Mark Berlo thinks his dad drew these maps mostly for fun, like playing a paper and pencil version of the city-building video game Sim City in the days before video games. “When he drew a city, he drew it so it would function,” Mark says.
Berlo donated his map collection to Stanford University in 2011. The university also has several books he wrote and published himself. One of them, contained in a thick blue three-ring binder, sits somewhat incongruously on a shelf of cloth-bound books and atlases in the main library. The spine lists the title in large print: Population History of California Places. Inside are hundreds of pages of tables detailing the known populations of California towns and cities dating back as far as 1769, when the first Spanish mission was established in San Diego. The book, Berlo writes in the preface, is attempt to recreate the population history of every settled place that ever existed in the state of California.
Berlo wrote the book hoping to fill gaps in the population data collected by the U.S. Census Bureau. Before 2000, he writes, the Census didn’t count people living in smaller unincorporated places—that is, places without legally defined boundaries. Berlo tracked down population estimates listed in unofficial sources, including his vast collection of roadmaps and atlases. In total, the book contains population data on 5,500 California cities, towns, and other settlements, only 500 of which were ever incorporated.
Based on the preface, the work appears to be “an exemplary amateur history conducted in a very professional manner,” says Jon Christensen, an environmental historian at the University of California, Los Angeles. The accuracy of Berlo’s population estimates depends largely on the accuracy of his sources, Christensen says, but he adds that Berlo seems to have done an exceptionally careful job of documenting his sources and leaving a trail that amateur or professional historians could follow.
Meanwhile, Stanford political scientist Clayton Nall has been using Berlo’s map collection to study the politics behind the development of the U.S. highway system and to investigate how the expansion of highways may have contributed to the urban-rural divide in American politics. A team of research assistants has so far spent about 3,000 hours digitizing Berlo’s Rand McNally road maps, which go back to 1926. Once the maps are digitized and processed, they can be used for statistical analysis—to look, for example, at whether more miles of highway were built in counties that had more representatives in their state legislature, or whether urban areas with more extensive highway systems saw more white flight in the second half of the 20th century.
The statistical nature of Nall’s project probably would have appealed to Berlo. Many collectors collect maps because they find them beautiful or relish having a rare edition of an historical map. Not Berlo.
Mark Berlo occasionally tagged along with his dad to events for map collectors, and he says there was a big difference between his dad’s mindset and everyone else’s. “He wasn’t there for the maps,” he says. “He was there for the statistical information that was on the maps.”
A few collectors were appalled by Berlo’s practice of stamping a blue serial number on every map he collected, Mark says.
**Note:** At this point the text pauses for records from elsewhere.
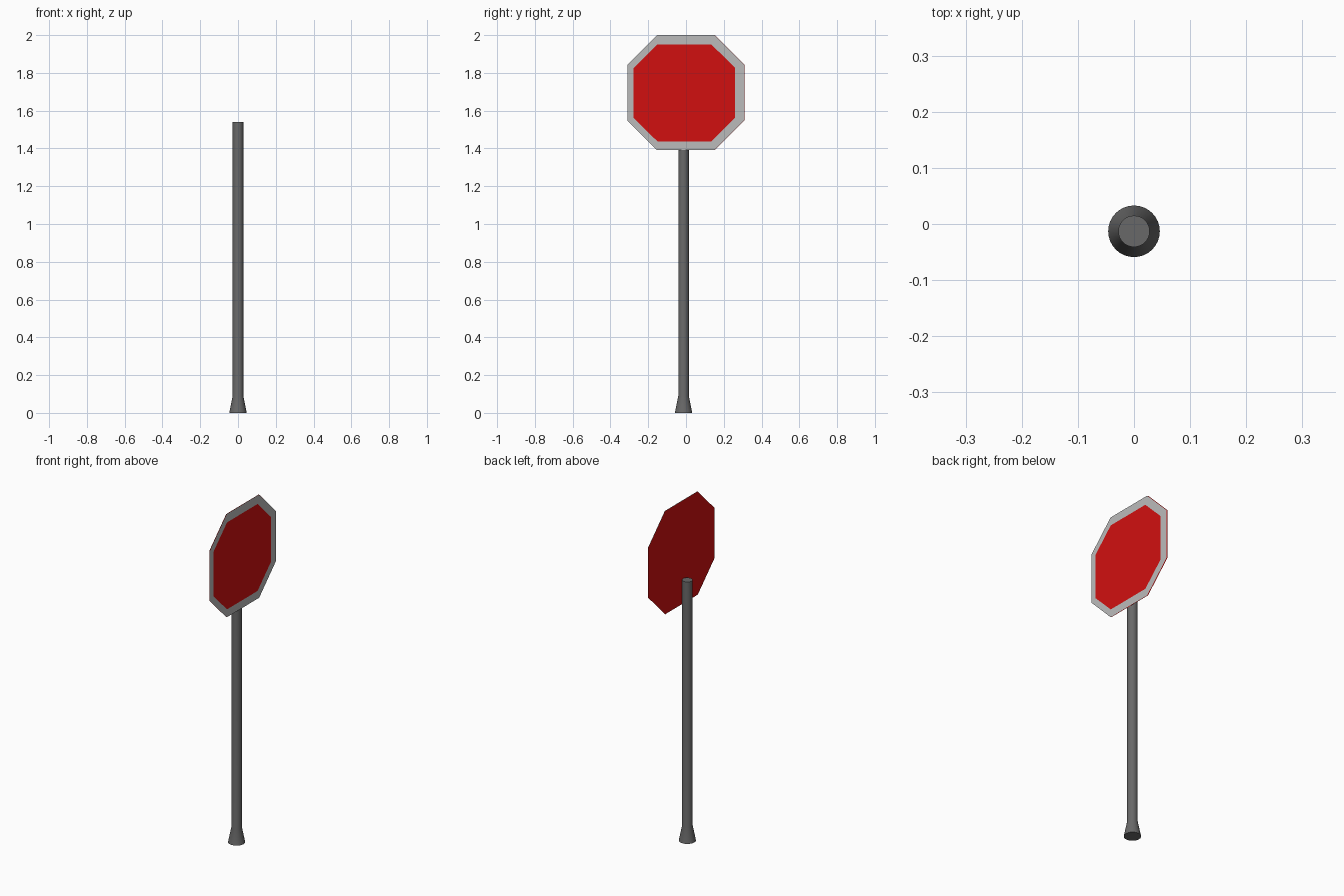
import bpy, bmesh, math

if "Cube" in bpy.data.objects:
    bpy.data.objects.remove(bpy.data.objects["Cube"])


def material(name, rgb):
    m = bpy.data.materials.new(name)
    m.diffuse_color = (*rgb, 1)
    m.use_nodes = True
    m.node_tree.nodes["Principled BSDF"].inputs["Base Color"].default_value = m.diffuse_color
    return m


red = material("sign_red", (0.64, 0.005, 0.005))
pale = material("border_grey", (0.5, 0.5, 0.5))
dark = material("pole_grey", (0.14, 0.14, 0.14))


def make_object(name, bm, mats):
    me = bpy.data.meshes.new(name)
    bm.to_mesh(me)
    bm.free()
    for m in mats:
        me.materials.append(m)
    ob = bpy.data.objects.new(name, me)
    bpy.context.collection.objects.link(ob)
    return ob


def octagon(bm, x, y0, y1, z0, z1, cut_y, cut_z):
    """Box outline with cut corners, counter-clockwise seen from +x."""
    pts = [(y0 + cut_y, z0), (y1 - cut_y, z0), (y1, z0 + cut_z), (y1, z1 - cut_z),
           (y1 - cut_y, z1), (y0 + cut_y, z1), (y0, z1 - cut_z), (y0, z0 + cut_z)]
    return [bm.verts.new((x, y, z)) for y, z in pts]


# Sign front: grey border ring around the red panel
bm = bmesh.new()
outer = octagon(bm, 0.034, -0.311, 0.307, 1.391, 2.0, 0.158, 0.158)
inner = octagon(bm, 0.034, -0.277, 0.26, 1.437, 1.951, 0.126, 0.125)
for i in range(8):
    j = (i + 1) % 8
    bm.faces.new((outer[i], outer[j], inner[j], inner[i]))
bm.faces.new(inner).material_index = 1
make_object("sign_front", bm, [pale, red])

# Sign back: plain red sheet
bm = bmesh.new()
bm.faces.new(list(reversed(octagon(bm, 0.03, -0.311, 0.31, 1.391, 2.0, 0.158, 0.158))))
make_object("sign_back", bm, [red])

# Pole: round post with a flared foot
bm = bmesh.new()
N = 32
rings = []
for r, z in [(0.046, 0), (0.028, 0.09), (0.028, 1.54)]:
    rings.append([bm.verts.new((r * math.cos(2 * math.pi * i / N),
                                r * math.sin(2 * math.pi * i / N) - 0.013, z))
                  for i in range(N)])
for a, b in zip(rings, rings[1:]):
    for i in range(N):
        j = (i + 1) % N
        bm.faces.new((a[i], a[j], b[j], b[i]))
bm.faces.new(list(reversed(rings[0])))
bm.faces.new(rings[-1])
pole = make_object("pole", bm, [dark])
bpy.context.view_layer.objects.active = pole
pole.select_set(True)
bpy.ops.object.shade_smooth_by_angle(angle=math.radians(30))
But the important thing to him was keeping track of all his maps in a computer database.
All in all, Mark says he thinks his dad did all this because he wanted to make a difference in the world, and because gathering information was one of the things he did best. “I don’t think there was any grand master theory he was working on,” he says. “He just wanted to collate the information and put it out there in a format people could use.”